“It appears the applicant has wantonly, immorally and arrogantly exploited a loophole in planning law by felling a considerable amount of timber in contravention of the woodland management plan … The so-called mitigation does not compensate for the serious loss of wildlife habitat.”
Pictures submitted by neighbours show what they call the ‘ongoing destruction’ of red squirrel habitat which they fear has exceeded that permitted, and more could be lost with the construction of the house.
The Isle of Wight Council said the planning authority is currently investigating the removal of trees at the site.
Pier Road before
Cllr Paul Fuller, cabinet member for planning and housing said:

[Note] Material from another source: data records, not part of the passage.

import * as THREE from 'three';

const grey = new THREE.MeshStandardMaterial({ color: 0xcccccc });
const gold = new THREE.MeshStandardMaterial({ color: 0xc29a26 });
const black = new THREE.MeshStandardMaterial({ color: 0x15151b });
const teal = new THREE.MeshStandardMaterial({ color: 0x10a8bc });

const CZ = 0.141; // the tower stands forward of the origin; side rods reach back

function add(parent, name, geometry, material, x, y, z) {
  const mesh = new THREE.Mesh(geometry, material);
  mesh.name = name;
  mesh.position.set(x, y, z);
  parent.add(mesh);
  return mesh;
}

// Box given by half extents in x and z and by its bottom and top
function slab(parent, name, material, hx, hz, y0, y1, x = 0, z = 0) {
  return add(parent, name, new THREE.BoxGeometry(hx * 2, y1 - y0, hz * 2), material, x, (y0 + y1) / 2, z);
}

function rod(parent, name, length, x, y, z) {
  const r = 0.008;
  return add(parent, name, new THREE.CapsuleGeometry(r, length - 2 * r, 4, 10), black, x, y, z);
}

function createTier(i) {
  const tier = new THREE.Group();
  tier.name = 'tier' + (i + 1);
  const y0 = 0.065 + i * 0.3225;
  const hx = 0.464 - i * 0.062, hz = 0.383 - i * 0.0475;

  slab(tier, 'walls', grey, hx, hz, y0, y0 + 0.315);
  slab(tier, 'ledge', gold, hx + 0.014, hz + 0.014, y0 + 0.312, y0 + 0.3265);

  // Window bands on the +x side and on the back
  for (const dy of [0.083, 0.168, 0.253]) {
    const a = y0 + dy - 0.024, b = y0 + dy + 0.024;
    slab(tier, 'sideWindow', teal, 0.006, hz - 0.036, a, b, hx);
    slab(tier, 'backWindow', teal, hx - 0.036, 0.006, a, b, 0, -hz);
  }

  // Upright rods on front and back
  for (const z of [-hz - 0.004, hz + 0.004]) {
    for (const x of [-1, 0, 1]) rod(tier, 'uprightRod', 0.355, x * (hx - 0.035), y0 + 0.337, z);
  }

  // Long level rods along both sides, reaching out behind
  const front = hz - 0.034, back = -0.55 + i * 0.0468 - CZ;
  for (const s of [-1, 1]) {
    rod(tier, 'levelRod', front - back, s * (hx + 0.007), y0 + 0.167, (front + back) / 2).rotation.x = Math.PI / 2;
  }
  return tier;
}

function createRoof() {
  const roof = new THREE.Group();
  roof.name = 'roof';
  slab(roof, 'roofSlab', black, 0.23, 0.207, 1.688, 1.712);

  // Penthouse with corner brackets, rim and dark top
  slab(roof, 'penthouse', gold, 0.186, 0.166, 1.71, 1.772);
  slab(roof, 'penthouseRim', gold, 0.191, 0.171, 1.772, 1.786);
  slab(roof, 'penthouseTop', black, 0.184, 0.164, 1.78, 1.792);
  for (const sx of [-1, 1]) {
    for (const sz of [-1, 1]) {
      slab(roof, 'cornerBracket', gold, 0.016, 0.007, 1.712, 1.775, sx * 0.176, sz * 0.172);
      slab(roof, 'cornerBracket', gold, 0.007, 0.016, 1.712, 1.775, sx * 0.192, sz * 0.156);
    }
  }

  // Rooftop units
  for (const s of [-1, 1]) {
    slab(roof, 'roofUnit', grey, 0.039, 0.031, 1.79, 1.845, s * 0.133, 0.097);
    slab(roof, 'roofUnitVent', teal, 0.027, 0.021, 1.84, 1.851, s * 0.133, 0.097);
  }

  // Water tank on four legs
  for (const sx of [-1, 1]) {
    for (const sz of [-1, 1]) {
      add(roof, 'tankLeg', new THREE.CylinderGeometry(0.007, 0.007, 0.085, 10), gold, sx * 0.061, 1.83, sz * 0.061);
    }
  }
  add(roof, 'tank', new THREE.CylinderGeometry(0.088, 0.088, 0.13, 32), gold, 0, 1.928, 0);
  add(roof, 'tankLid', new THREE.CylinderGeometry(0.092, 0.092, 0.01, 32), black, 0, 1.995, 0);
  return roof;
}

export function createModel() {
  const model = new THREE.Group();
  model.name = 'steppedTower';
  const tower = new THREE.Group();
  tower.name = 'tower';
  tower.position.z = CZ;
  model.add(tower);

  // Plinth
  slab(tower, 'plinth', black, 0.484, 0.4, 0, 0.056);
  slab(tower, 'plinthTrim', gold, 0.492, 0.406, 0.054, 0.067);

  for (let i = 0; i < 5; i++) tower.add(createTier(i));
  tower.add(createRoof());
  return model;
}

“The potential loss of protected trees is always a matter of real concern. As Cabinet member, I am in full support of this matter being investigated and appropriate action being pursued.”
The council said as both cases were live, it was unable to comment further.
Applicant Mr Edwards responded to concerns raised via the council’s planning register, saying the work was carried out under the approved plans and the site had become somewhat degraded over time with a number of sycamores identified as being dangerous.
“We as new owners, wish to halt the further decline and improve this woodland’s biodiversity and resilience by reducing the threats of over dominance of sycamore and non-native ground-layer plants. We have therefore taken steps to improve the diversity of the future canopy species and encourage wildlife.”
Mr Edwards said 100 trees, 150 shrubs and 3,000 woodland spring bulbs had been planted as a response to the removal.
Responding to the application, the council’s tree officer Jerry Willis and the Woodland Trust both raise concerns with the application saying it goes against the National Planning Policy Framework which would result in the loss or deterioration of irreplaceable habitats and should be refused.
With the removal of the trees and the potential building of the house, residents also fear the stability of land has now been compromised.
“Having had to underpin once, after a rotational slip across Seagrove Bay in 2003, and contribute a significant financial amount to installing a private, deep curtain drain in the road to take away the run-off water from the woods to protect our house, I am now horrified at the prospect of the damage that could ensue from the approval and implementation of the proposal.”
A ground stability report provided as part of the planning documents said the wood-frame house would be built within the footprint of the existing structures and although it should be considered as a development on a potentially unstable site, the proposed development could be achieved while not increasing the risk of instability on the site.